Listening to Revolution presents work by the contemporary artist Minia Biabiany (b. 1988). Living between Mexico and Guadeloupe, Biabiany creates videos about embodiment, sensation and spatial relationships. Her work Pawòl sé van (2020) is the focus of this presentation, as it explores the importance of sound in the midst of social change – past and present. The talk analyzes Pawòl sé van in the context of the artist’s intent: exposing a contemporary “silent genocide” in Guadeloupe. By drawing attention to distinct sounds in her video, it will stress the significance of translation, ecology, and embodiment in social justice movements. This presentation also includes a discussion with the artist about her current work.
Dr Yasmine Espert is visiting assistant professor of art history at Spelman College and École normale supérieure. Her publications on film and photography in the African diaspora include “Blood, Fire and Interiority in Horace Ové’s Pressure” for Nka: Journal of Contemporary African Art and “Can Photography Be Decolonial?” for Public Books, among others. Her first book project is under contract at Duke University Press. Dr Espert received a doctorate in art history from Columbia University.

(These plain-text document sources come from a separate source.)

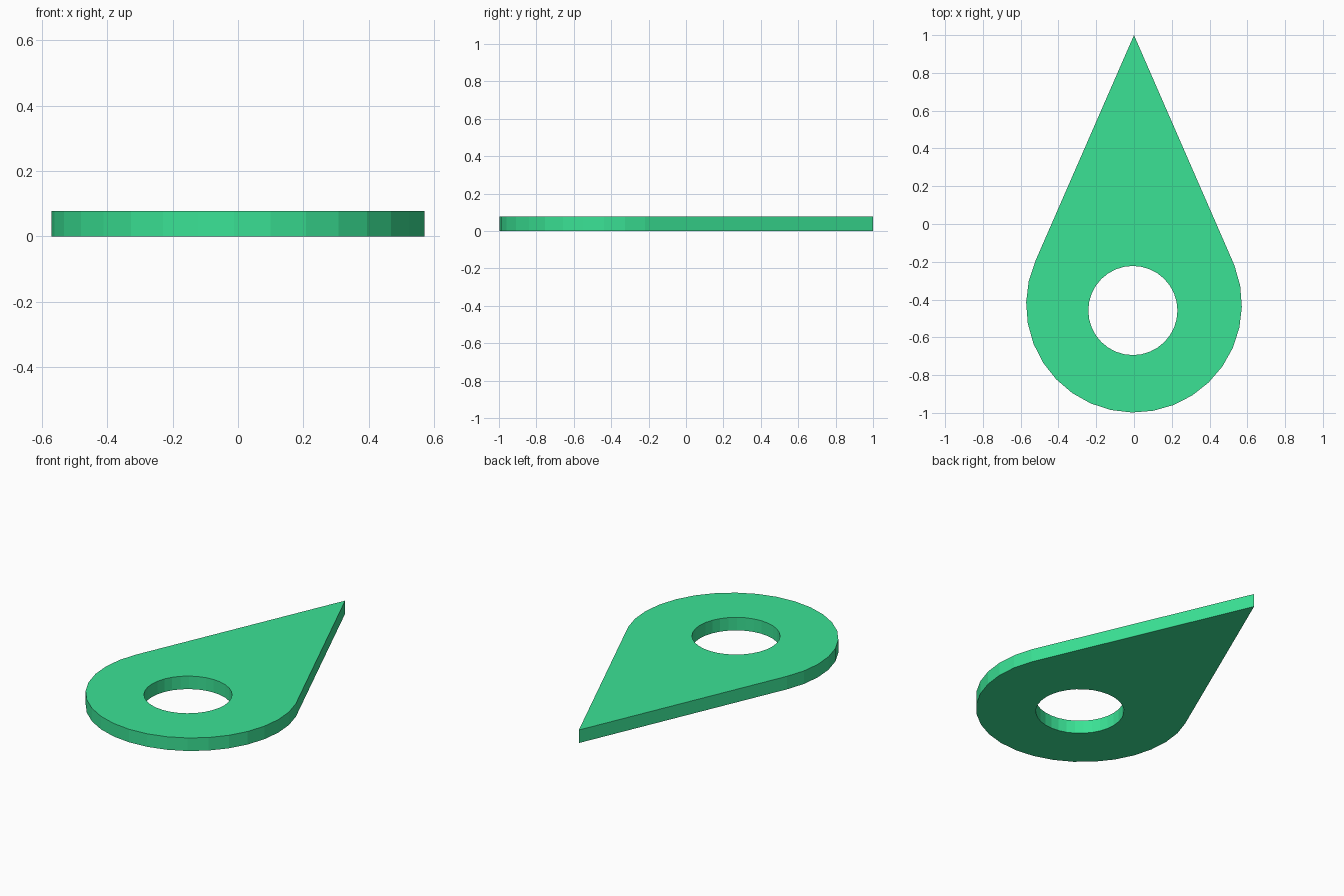
import bpy
from math import sin, cos, radians

if "Cube" in bpy.data.objects:
    bpy.data.objects.remove(bpy.data.objects["Cube"])

THICK = 0.077


def arc(cx, cy, r, start, step, count):
    return [(cx + r * cos(radians(start + i * step)),
             cy + r * sin(radians(start + i * step))) for i in range(count)]


# Teardrop outline: faceted round end closing to a sharp tip
outline = [(0.0, 1.0)] + arc(0, -0.427, 0.571, 156.3, 11.25, 21)
# Round through-hole, set slightly below the centre of the round end
hole = arc(-0.006, -0.458, 0.236, 0, 11.25, 32)

# Filled flat curve extruded into a plate
curve = bpy.data.curves.new("teardrop_plate", 'CURVE')
curve.dimensions = '2D'
curve.fill_mode = 'BOTH'
curve.extrude = THICK / 2
for pts in (outline, hole):
    spline = curve.splines.new('POLY')
    spline.points.add(len(pts) - 1)
    for point, (x, y) in zip(spline.points, pts):
        point.co = (x, y, 0, 1)
    spline.use_cyclic_u = True

plate = bpy.data.objects.new("teardrop_plate", curve)
bpy.context.collection.objects.link(plate)
plate.location.z = THICK / 2

# Green finish
green = bpy.data.materials.new("green")
green.diffuse_color = (0.043, 0.76, 0.30, 1)
green.use_nodes = True
green.node_tree.nodes["Principled BSDF"].inputs["Base Color"].default_value = green.diffuse_color
curve.materials.append(green)

# Convert to a flat-shaded mesh
bpy.context.view_layer.objects.active = plate
plate.select_set(True)
bpy.ops.object.convert(target='MESH')
bpy.ops.object.shade_flat()
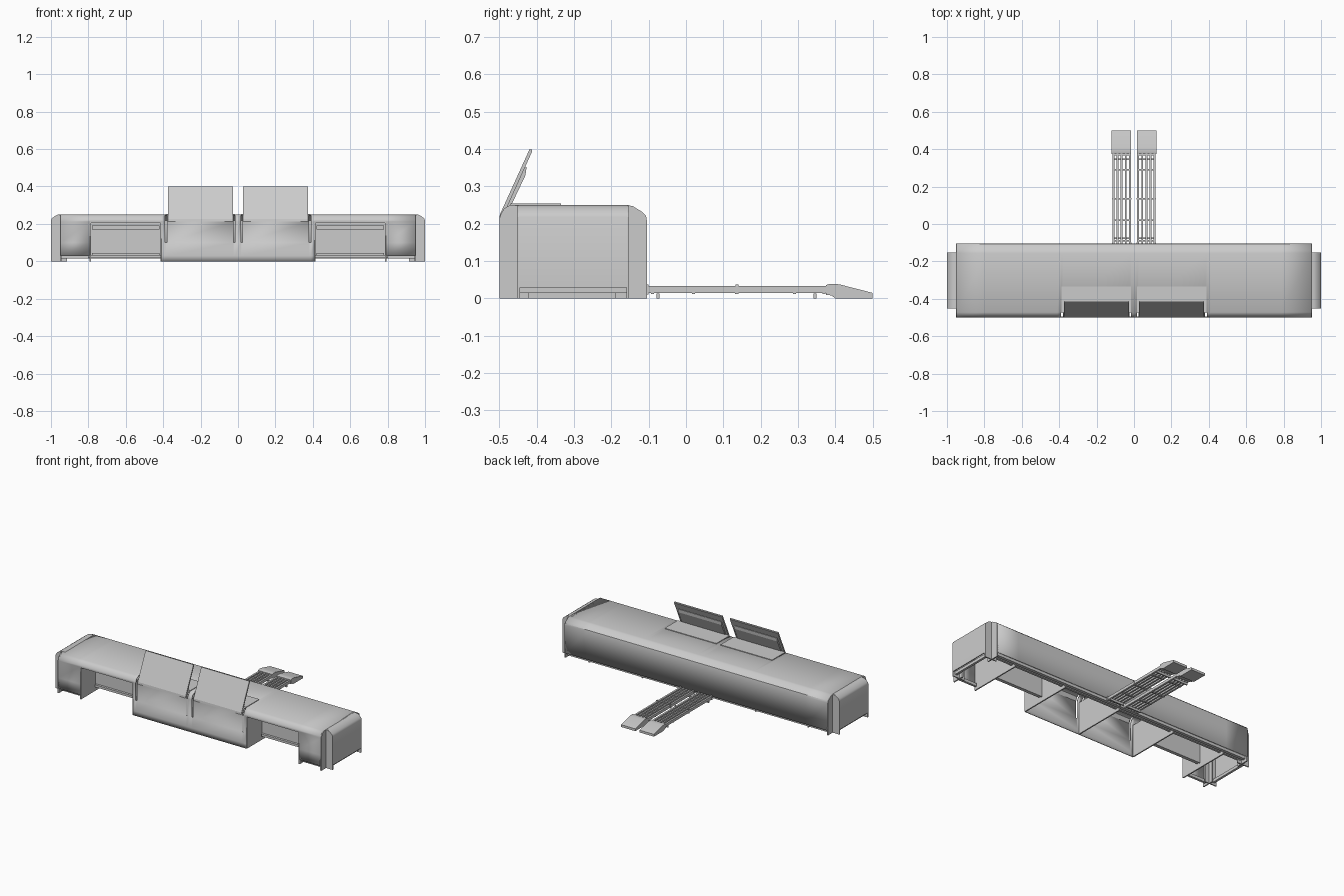
import bpy, bmesh, math

if "Cube" in bpy.data.objects:
    bpy.data.objects.remove(bpy.data.objects["Cube"])


def finish(name, bm, smooth=False, fix=True):
    if fix:
        bmesh.ops.recalc_face_normals(bm, faces=bm.faces)
    me = bpy.data.meshes.new(name)
    bm.to_mesh(me)
    bm.free()
    ob = bpy.data.objects.new(name, me)
    bpy.context.collection.objects.link(ob)
    if smooth:
        bpy.ops.object.select_all(action='DESELECT')
        ob.select_set(True)
        bpy.context.view_layer.objects.active = ob
        bpy.ops.object.shade_smooth_by_angle(angle=math.radians(35))
    return ob


def prism(name, poly, axis, a, b, smooth=False):
    """Extrude a closed 2D outline along 'x' (outline y,z) or 'y' (outline x,z)."""
    bm = bmesh.new()
    place = (lambda p, t: (t, p[0], p[1])) if axis == 'x' else (lambda p, t: (p[0], t, p[1]))
    rings = [[bm.verts.new(place(p, t)) for p in poly] for t in (a, b)]
    n = len(poly)
    for i in range(n):
        j = (i + 1) % n
        bm.faces.new((rings[0][i], rings[0][j], rings[1][j], rings[1][i]))
    bm.faces.new(rings[0])
    bm.faces.new(rings[1][::-1])
    return finish(name, bm, smooth)


def box(name, x0, x1, y0, y1, z0, z1):
    x0, x1 = min(x0, x1), max(x0, x1)
    return prism(name, [(y0, z0), (y1, z0), (y1, z1), (y0, z1)], 'x', x0, x1)


# Main shell: folded sheet with front recesses and hinge slots left open
profile = [(-.5, 0), (-.5, .03), (-.5, .1), (-.5, .212), (-.498, .222), (-.488, .24), (-.472, .25),
           (-.155, .25), (-.142, .247), (-.116, .231), (-.107, .222), (-.105, .21), (-.105, .03)]
half = [.015, .025, .38, .39, .41, .79, .95]
stations = [-x for x in reversed(half)] + half
bm = bmesh.new()
grid = [[bm.verts.new((x, y, z)) for y, z in profile] for x in stations]
for i in range(len(stations) - 1):
    mid = abs(stations[i] + stations[i + 1]) / 2
    recess = .41 < mid < .79
    corner = mid > .79
    slot = .015 < mid < .025 or .38 < mid < .39
    for j in range(len(profile) - 1):
        if (recess and j < 3) or (corner and j < 1) or (slot and 2 <= j <= 5):
            continue
        bm.faces.new((grid[i][j], grid[i + 1][j], grid[i + 1][j + 1], grid[i][j + 1]))
bmesh.ops.delete(bm, geom=[v for v in bm.verts if not v.link_faces], context='VERTS')
shell = finish("main_shell", bm, True, fix=False)
mod = shell.modifiers.new("thickness", 'SOLIDIFY')
mod.thickness = .006
mod.offset = -1

# Inner dividers
for x in (-.79, -.41, 0, .41, .79):
    box("divider", x - .004, x + .004, -.497, -.13, 0, .21)

# Inner rails along the bottom of the back wall
box("back_rail", -.94, .94, -.135, -.115, .015, .035)
box("back_rail_inner", -.94, .94, -.165, -.15, .02, .03)

for s in (-1, 1):
    # Front recess: back wall, ceiling and bar
    box("recess_back", s * .41, s * .79, -.345, -.338, .03, .212)
    box("recess_ceiling", s * .41, s * .79, -.497, -.338, .206, .212)
    box("recess_bar", s * .42, s * .78, -.41, -.385, .17, .192)
    box("recess_ledge", s * .42, s * .78, -.36, -.345, .03, .045)

    # End cover: bent sheet closing each short side
    cover = [(.935, .25), (.962, .25), (.975, .245), (.995, .23), (1, .218), (1, .03),
             (.994, .03), (.994, .216), (.97, .238), (.96, .244), (.935, .244)]
    prism("end_cover", [(s * x, z) for x, z in cover], 'y', -.448, -.157, True)
    box("end_rail", s * .97, s * .985, -.445, -.16, .015, .034)
    box("front_corner_rail", s * .8, s * .945, -.485, -.47, .015, .034)

    # Crossing fins at the corners
    fin = [(.915, 0), (1, 0), (1, .218), (.995, .23), (.975, .245), (.962, .249), (.915, .249)]
    for y in (-.452, -.16):
        prism("end_fin", [(s * x, z) for x, z in fin], 'y', y, y + .007)
    front = [(-.42, 0), (-.5, 0)] + profile[3:7] + [(-.42, .249)]
    back = [(-.19, .249)] + profile[7:12] + [(-.105, 0), (-.19, 0)]
    for name, poly in (("front_fin", front), ("back_fin", back)):
        prism(name, poly, 'x', s * .944, s * .952)

    # Raised lid with inner tray and opening frame
    lid = [(-.5, .212), (-.494, .212), (-.412, .394), (-.413, .399), (-.419, .4), (-.4985, .225)]
    prism("lid", lid, 'x', s * .028, s * .375)
    tray = [(-.485, .25), (-.427, .352), (-.426, .345), (-.437, .312), (-.47, .25)]
    tray = [(-.482, .245), (-.434, .352), (-.427, .352), (-.43, .33), (-.468, .25)]
    prism("lid_tray", tray, 'x', s * .045, s * .358)
    box("lid_frame", s * .015, s * .388, -.47, -.335, .248, .254)

    # Ramp: slatted rails, crossbars, feet and sloped pad
    for k, x in enumerate((.022, .044, .066, .088, .109)):
        w = .006 if k in (0, 4) else .005
        box("ramp_rail", s * (x - w), s * (x + w), -.108, .385, .015, .033)
    for y in (-.09, .02, .135, .29, .37):
        box("ramp_crossbar", s * .017, s * .114, y - .004, y + .004, .012, .026)
    for y in (-.075, .345):
        box("ramp_foot", s * .017, s * .114, y - .004, y + .004, 0, .014)
    for x in (.018, .113):
        box("ramp_pin", s * (x - .004), s * (x + .004), .132, .14, .012, .038)
        box("ramp_hook", s * (x - .004), s * (x + .004), -.108, -.1, .01, .038)
    pad = [(.375, .01), (.375, .036), (.385, .039), (.41, .038), (.5, .015), (.5, 0), (.4, 0), (.39, .008)]
    prism("ramp_pad", pad, 'x', s * .016, s * .119, True)
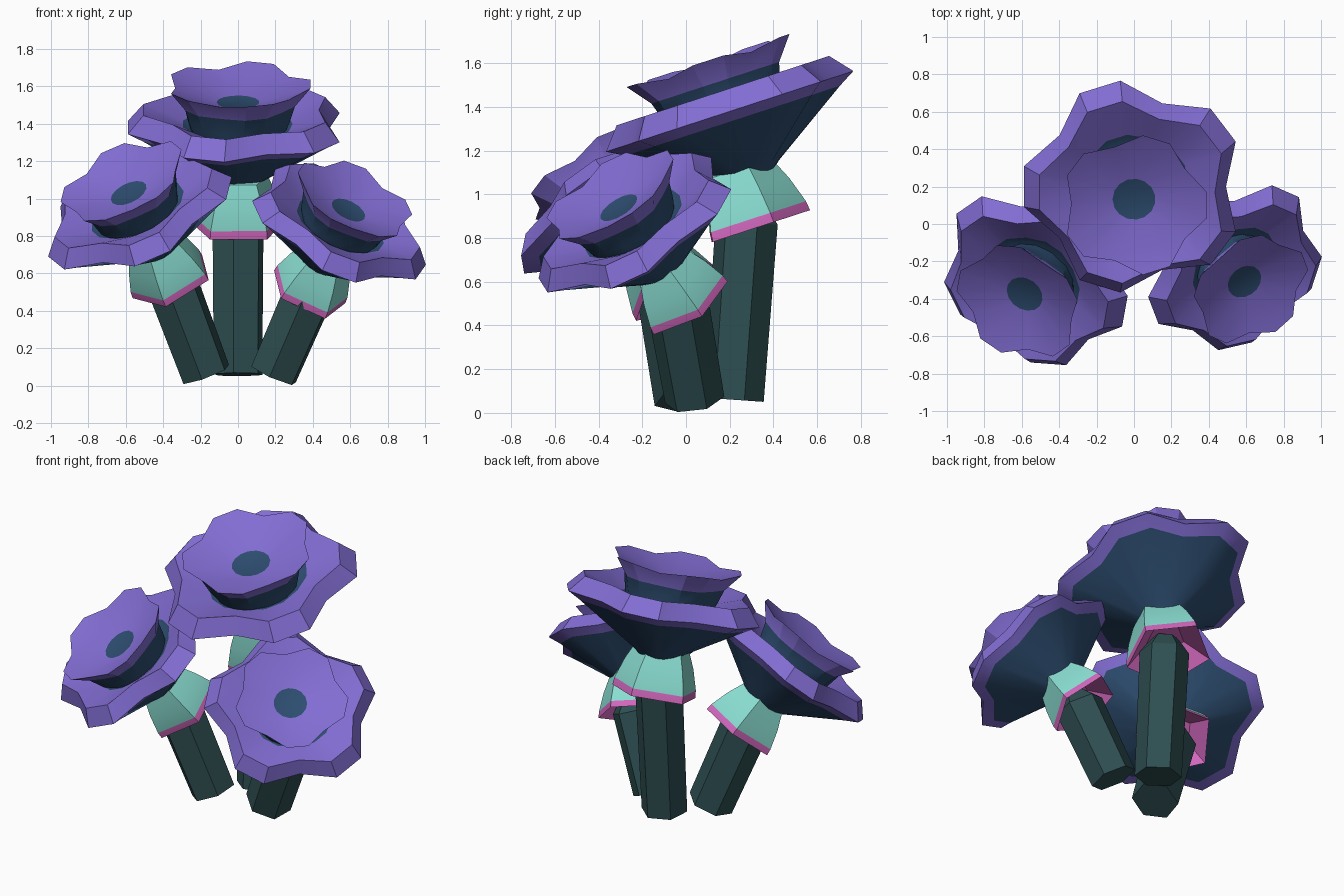
import bpy, bmesh, math
from mathutils import Vector

if "Cube" in bpy.data.objects:
    bpy.data.objects.remove(bpy.data.objects["Cube"])


def material(name, rgb):
    m = bpy.data.materials.new(name)
    lin = [((c / 255 + 0.055) / 1.055) ** 2.4 for c in rgb]
    m.diffuse_color = (*lin, 1)
    m.use_nodes = True
    m.node_tree.nodes["Principled BSDF"].inputs["Base Color"].default_value = m.diffuse_color
    return m


PURPLE = material("petal purple", (130, 109, 211))
NAVY = material("deep navy", (45, 77, 112))
TEAL = material("calyx teal", (138, 222, 210))
PINK = material("calyx pink", (209, 103, 189))
STEM = material("stem dark green", (46, 78, 81))


def frame(axis):
    """Perpendicular frame with its first direction nearest to world x."""
    a = Vector(axis).normalized()
    e1 = (Vector((1, 0, 0)) - a * a.x).normalized()
    return e1, a.cross(e1), a


def loft(name, origin, axis, scale, rings, mats, bands, smooth=None):
    """Rings are lists of (angle, radius, height); bands gives a slot per band, then the end cap."""
    e1, e2, a = frame(axis)
    bm = bmesh.new()
    rows = []
    for ring in rings:
        rows.append([bm.verts.new(Vector(origin) + scale * (
            e1 * r * math.cos(t) + e2 * r * math.sin(t) + a * h)) for t, r, h in ring])
    n = len(rows[0])
    for k in range(len(rows) - 1):
        for i in range(n):
            j = (i + 1) % n
            f = bm.faces.new((rows[k][i], rows[k][j], rows[k + 1][j], rows[k + 1][i]))
            f.material_index = bands[k]
    f = bm.faces.new(rows[0][::-1])
    f.material_index = bands[0]
    f = bm.faces.new(rows[-1])
    f.material_index = bands[-1]
    me = bpy.data.meshes.new(name)
    bm.to_mesh(me)
    bm.free()
    for m in mats:
        me.materials.append(m)
    if smooth:
        me.shade_smooth()
        me.set_sharp_from_angle(angle=math.radians(smooth))
    ob = bpy.data.objects.new(name, me)
    bpy.context.collection.objects.link(ob)
    return ob


def lobed(r, h, phase, wave=0.0, lift=0.0):
    """Five lobes, each with two tip corners and one valley corner."""
    pts = []
    for k in range(5):
        for off, s in ((-11, 1), (11, 1), (36, -1)):
            rr = r if s > 0 else r * (1 - wave)
            pts.append((math.radians(phase + 72 * k + off), rr, h + (lift if s > 0 else -lift)))
    return pts


def polygon(n, r, h, phase=0):
    return [(math.radians(phase + 360 * i / n), r, h) for i in range(n)]


def flower(side, centre, axis, scale, phase, calyx_phase, calyx_shift, stem_base, stem_phase):
    e1, e2, a = frame(axis)
    centre = Vector(centre)
    # outer petal bowl: navy underside cone, purple rim and floor
    outer = [lobed(0.10, -0.32, phase), lobed(0.15, -0.28, phase),
             lobed(0.52, -0.045, phase, 0.17), lobed(0.60, 0.0, phase, 0.18),
             lobed(0.515, 0.10, phase, 0.16), lobed(0.30, 0.02, phase, 0.03),
             lobed(0.25, 0.0, phase)]
    loft(side + "_outer_petals", centre, axis, scale, outer,
         [PURPLE, NAVY], [1, 1, 0, 0, 0, 1, 1], 28)
    # inner petal cup with dark centre disc
    p = phase + 36
    inner = [lobed(0.25, -0.02, p), lobed(0.28, 0.05, p, 0.04), lobed(0.31, 0.145, p, 0.07),
             lobed(0.395, 0.24, p, 0.15, 0.012), lobed(0.115, 0.15, p)]
    loft(side + "_inner_petals", centre - e2 * 0.022 * scale, axis, scale, inner,
         [PURPLE, NAVY], [1, 1, 0, 0, 1], 28)
    # five-sided calyx with pink rim and pink underside
    c = calyx_phase
    seat = centre + Vector(calyx_shift)
    calyx = [polygon(5, 0.12, -0.43, c), polygon(5, 0.26, -0.55, c),
             polygon(5, 0.255, -0.505, c), polygon(5, 0.215, -0.38, c),
             polygon(5, 0.165, -0.27, c), polygon(5, 0.08, -0.24, c)]
    loft(side + "_calyx", seat, axis, scale, calyx, [PINK, TEAL], [0, 0, 1, 1, 1, 1], 40)
    # faceted stem ending inside the calyx
    base = Vector(stem_base)
    d = seat - a * 0.43 * scale - base
    rings = [polygon(6, 0.138, 0, stem_phase),
             polygon(6, 0.145, d.length - 0.09 * scale, stem_phase),
             polygon(6, 0.08, d.length, stem_phase)]
    loft(side + "_stem", base, d, 1, rings, [STEM], [0, 0, 0])


flower("centre", (0.0, 0.20, 1.38), (0, -0.31, 0.95), 1.0, 36, 19, (0, -0.05, -0.01),
       (0, 0.22, 0.06), 20)
flower("left", (-0.534, -0.29, 0.935), (-0.375, -0.50, 0.78), 0.90, 63, 44, (0, 0, 0.01),
       (-0.17, -0.01, 0.06), 20)
flower("right", (0.54, -0.23, 0.85), (0.40, -0.49, 0.78), 0.85, 54, 9, (0.02, 0, 0.01),
       (0.19, 0.04, 0.06), 20)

Minia Biabiany (born in Guadeloupe, 1988) lives and works in Guadeloupe. In her installations and videos she uses the layering and the fragmentation of narrations framed in context of the Caribbean to build ephemeral poetics of forms. She observes the interrelation between colonialism, the action of weaving and the notion of territory. She initiated the artistic and pedagogical collective project Semillero Caribe in 2016 and continues with the ongoing project Doukou to explore pedagogical decolonial practices with the body and from concepts of Caribbean authors. Her work has been shown in the Xth Biennale de Berlin, TEOR/éTica in Costa Rica, Witte de Wite in Rotterdam, Cràter Invertido in Mexico, Prix Sc Po 2019 in Paris, SIGNAL in Malmö.